We spent hours at the Dallas World Aquarium. There was so much to see! No, it’s not just fish (don’t let the name “Aquarium” fool you). It’s all rain forest-y (there’s even a waterfall!), and the colors on the birds are brighter than anything I’ve ever seen. There were monkeys, otters, flamingos, and we even got up close and personal to a sloth. The sloth was not in a cage or behind a net. He’s out in the open, on a tree, just (very) slowly climbing and swinging. He was pretty adorable. When I took a picture, he actually turned his head to look at me. It was pretty awesome (and slightly creepy in that it looks like he’s smiling at me).
Of course, there were the fish, too. And penguins. The penguins were adorable.

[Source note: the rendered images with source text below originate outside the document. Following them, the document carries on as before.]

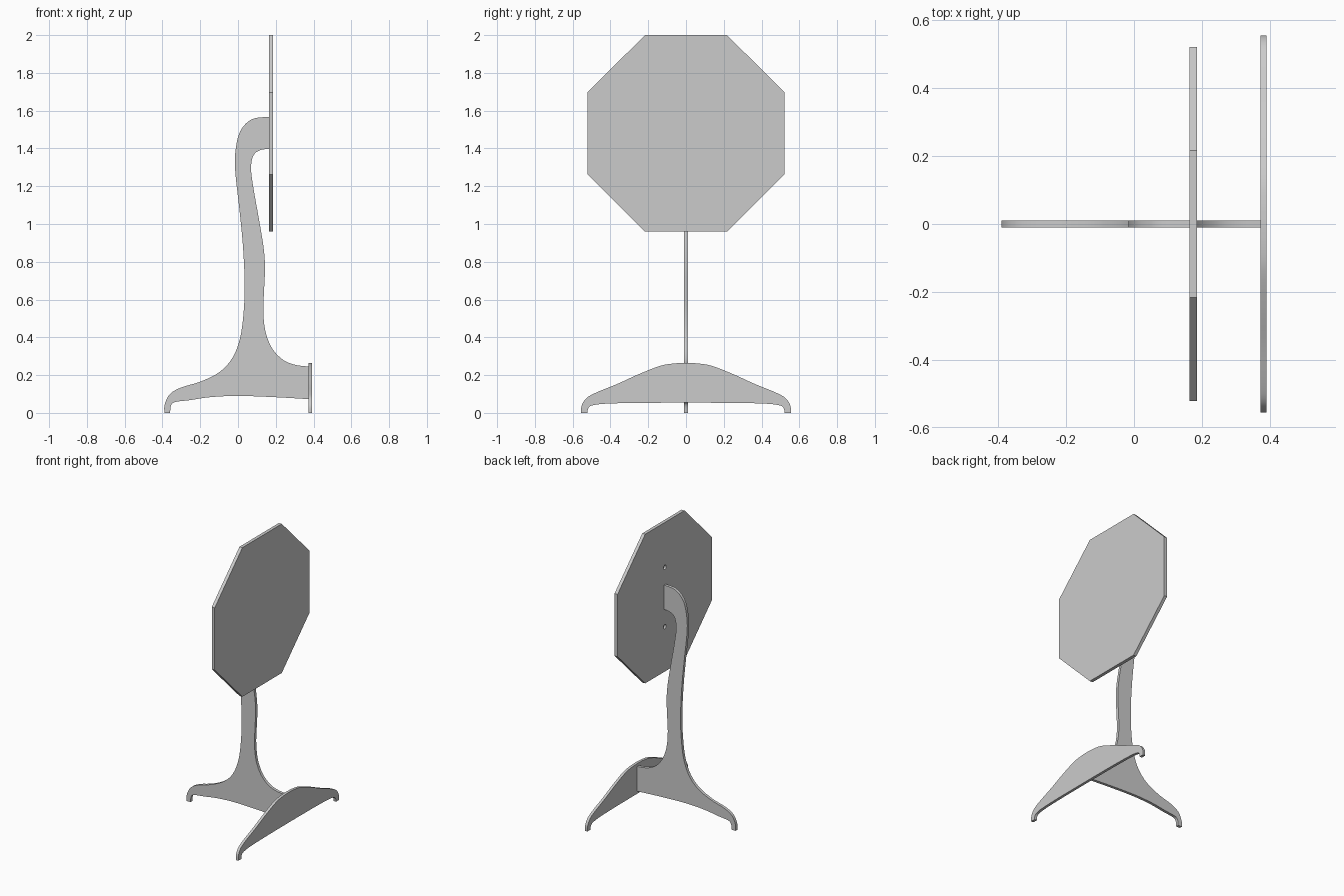
import bpy, bmesh, math
from mathutils import Vector

if "Cube" in bpy.data.objects:
    bpy.data.objects.remove(bpy.data.objects["Cube"])


def smooth_run(pts, steps=4):
    """Catmull-Rom curve through 2D points, end points included."""
    p = [Vector(q) for q in pts]
    p = [2 * p[0] - p[1]] + p + [2 * p[-1] - p[-2]]
    out = []
    for a, b, c, d in zip(p, p[1:], p[2:], p[3:]):
        for i in range(steps):
            t = i / steps
            out.append(0.5 * (2 * b + (c - a) * t + (2 * a - 5 * b + 4 * c - d) * t * t
                              + (3 * b - a - 3 * c + d) * t ** 3))
    out.append(p[-2])
    return [tuple(v) for v in out]


def cut_sheet(name, outline, place, thickness):
    """Flat sheet: place(u, v) sets the outline in 3D, then it is extruded."""
    bm = bmesh.new()
    face = bm.faces.new([bm.verts.new(place(u, v)) for u, v in outline])
    ext = bmesh.ops.extrude_face_region(bm, geom=[face])
    bmesh.ops.translate(bm, vec=thickness,
                        verts=[g for g in ext["geom"] if isinstance(g, bmesh.types.BMVert)])
    bmesh.ops.recalc_face_normals(bm, faces=bm.faces)
    mesh = bpy.data.meshes.new(name)
    bm.to_mesh(mesh)
    bm.free()
    obj = bpy.data.objects.new(name, mesh)
    bpy.context.collection.objects.link(obj)
    bpy.ops.object.select_all(action='DESELECT')
    obj.select_set(True)
    bpy.context.view_layer.objects.active = obj
    bpy.ops.object.shade_smooth_by_angle(angle=math.radians(30))
    return obj


# Stand: rear foot, column and hooked neck cut from one sheet
back = smooth_run([(-0.39, 0), (-0.388, 0.045), (-0.36, 0.1), (-0.3, 0.135), (-0.2, 0.165),
                   (-0.1, 0.215), (-0.03, 0.29), (0.012, 0.4), (0.031, 0.55), (0.035, 0.7),
                   (0.025, 0.9), (0.005, 1.1), (-0.012, 1.25), (-0.016, 1.36), (0.003, 1.47),
                   (0.04, 1.53), (0.09, 1.56), (0.165, 1.567)])
front = smooth_run([(0.165, 1.397), (0.12, 1.392), (0.083, 1.365), (0.069, 1.3), (0.08, 1.2),
                    (0.11, 1.03), (0.135, 0.88), (0.143, 0.77), (0.138, 0.65), (0.134, 0.53),
                    (0.148, 0.42), (0.185, 0.335), (0.24, 0.28), (0.3, 0.255), (0.373, 0.245)])
under = smooth_run([(0.373, 0.073), (0.2, 0.083), (0, 0.09), (-0.15, 0.083), (-0.25, 0.068),
                    (-0.33, 0.058), (-0.354, 0.04), (-0.36, 0)])
cut_sheet("stand", back + front + under, lambda u, v: (u, -0.01, v), (0, 0.02, 0))

# Front foot: mirrored arch closing the front of the stand
top = smooth_run([(-0.555, 0), (-0.552, 0.04), (-0.525, 0.08), (-0.47, 0.11), (-0.36, 0.155),
                  (-0.25, 0.205), (-0.14, 0.248), (-0.07, 0.261), (0, 0.265)])
low = smooth_run([(0, 0.054), (-0.25, 0.053), (-0.42, 0.049), (-0.495, 0.04),
                  (-0.517, 0.025), (-0.522, 0)])
half = low + top
arch = half[1:-1] + [half[-1]] + [(-u, v) for u, v in reversed(half[1:-1])] + [half[0]]
cut_sheet("front_foot", arch, lambda u, v: (0.372, u, v), (0.019, 0, 0))

# Octagonal panel
quarter = [(0.217, 0.52), (0.522, 0.217)]
octagon = (quarter + [(u, -v) for u, v in reversed(quarter)]
           + [(-u, -v) for u, v in quarter] + [(-u, v) for u, v in reversed(quarter)])
panel = cut_sheet("panel", octagon, lambda u, v: (0.163, u, 1.48 + v), (0.023, 0, 0))

# Two blind fixing holes in the back of the panel
for side in (-1, 1):
    bpy.ops.mesh.primitive_cylinder_add(vertices=20, radius=0.015, depth=0.03,
                                        location=(0.163, 0, 1.48 + side * 0.207),
                                        rotation=(0, math.pi / 2, 0))
    cutter = bpy.context.object
    cutter.name = "hole_cutter"
    cutter.hide_render = True
    mod = panel.modifiers.new("hole", 'BOOLEAN')
    mod.operation = 'DIFFERENCE'
    mod.solver = 'EXACT'
    mod.object = cutter
    bpy.context.view_layer.objects.active = panel
    bpy.ops.object.modifier_apply(modifier=mod.name)
    bpy.data.objects.remove(cutter)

They stood there like little superheroes, like they were just totally unimpressed with all the attention and were completely above it all. I loved them.
Emma and the overly proud penguins
After DWA, it was time for dinner, so we headed to Medieval Times. Emma’s eyes grew large when she beheld the castle. “This is an awesome adventure!” she said. We had time before they began seating, so we took photos inside the castle, visited the gift shop, and looked at the horses. I wanted a souvenir goblet (every girl should have a special cup), so I went to the bar (what good is an empty cup?). I ordered a Pepsi (they didn’t have Coke) in my pretty cup and saw that they had kid cups also. I asked for some water for Emma in a souvenir kid cup.
Emma with my purple goblet
Here’s the amazing thing.
The bartender didn’t charge me for the kid cup. Even though it was a Medieval Times holographic cup, he gave it to us for free! Emma looked at him, said “thank you!” without me even having to prompt her, and just beamed. As we walked away, she said, “I thought you said nothing was free in Dallas?”
I said, “Sometimes it’s good to be wrong. He was giving you a present.”
They called us to our seats and introduced the knights. We were rooting for the Blue Knight. We waved our little banners and shouted our cheers (whilst wearing our crowns, of course). The Blue Knight had three carnations that he tossed to three ladies in the audience; Emma was one of those select three. He tossed her the flower, bowed, and winked at her.
What is it about my child?
The Blue Knight
He didn’t hear her “thank you”, so the next time he rode by she stood up and shouted it. He smiled and bowed again. She was so pleased that he heard her. She said, “I just really wanted him to know I love my flower!”
After the show, we drove to the hotel and checked in. Emma thinks hotels are very exciting, but on our many trips to the ear specialist I learned that she needs her own bed. Not only does she talk in her sleep, but she also kicks like a Rockette. She rhapsodized about the squishiness of the pillows, the coffee maker (not that she drinks coffee), the tiny shampoo bottles, and the fact that we had an ice bucket and could get as much ice as we wanted. I love going to hotels with her. She makes me appreciate them so much more.
The next morning, we woke up slowly and hung out in the hotel room until the go-to-work traffic in downtown Dallas died down a little bit. We got everything packed up and finally left about 8:45. To cap off our Grand Dallas Adventure, we stopped – where else? – at Denny’s on Beltline Rd. for breakfast. This has become our tradition every time we come to Dallas, and for this trip it was the cherry on top.
Our Dallas trip wouldn't be complete without a stop at Denny's!
As we sat and waited for our food to be delivered, Emma leaned into me, hugged me hard, and said, “Thank you for inviting me on our adventure. It was the best!”
The appreciation, the thank-yous, the genuine joy in each moment: these are all what made the adventure so great. I had the greatest companion for my adventure. I’ll remember this time just the two of us were able to spend together. I’ll remember the sparkles in her eyes when she saw the horses, the smile when the knight tossed her the flower, the giggles when she saw the sloth, and the warmth of the hugs she spontaneously gave me.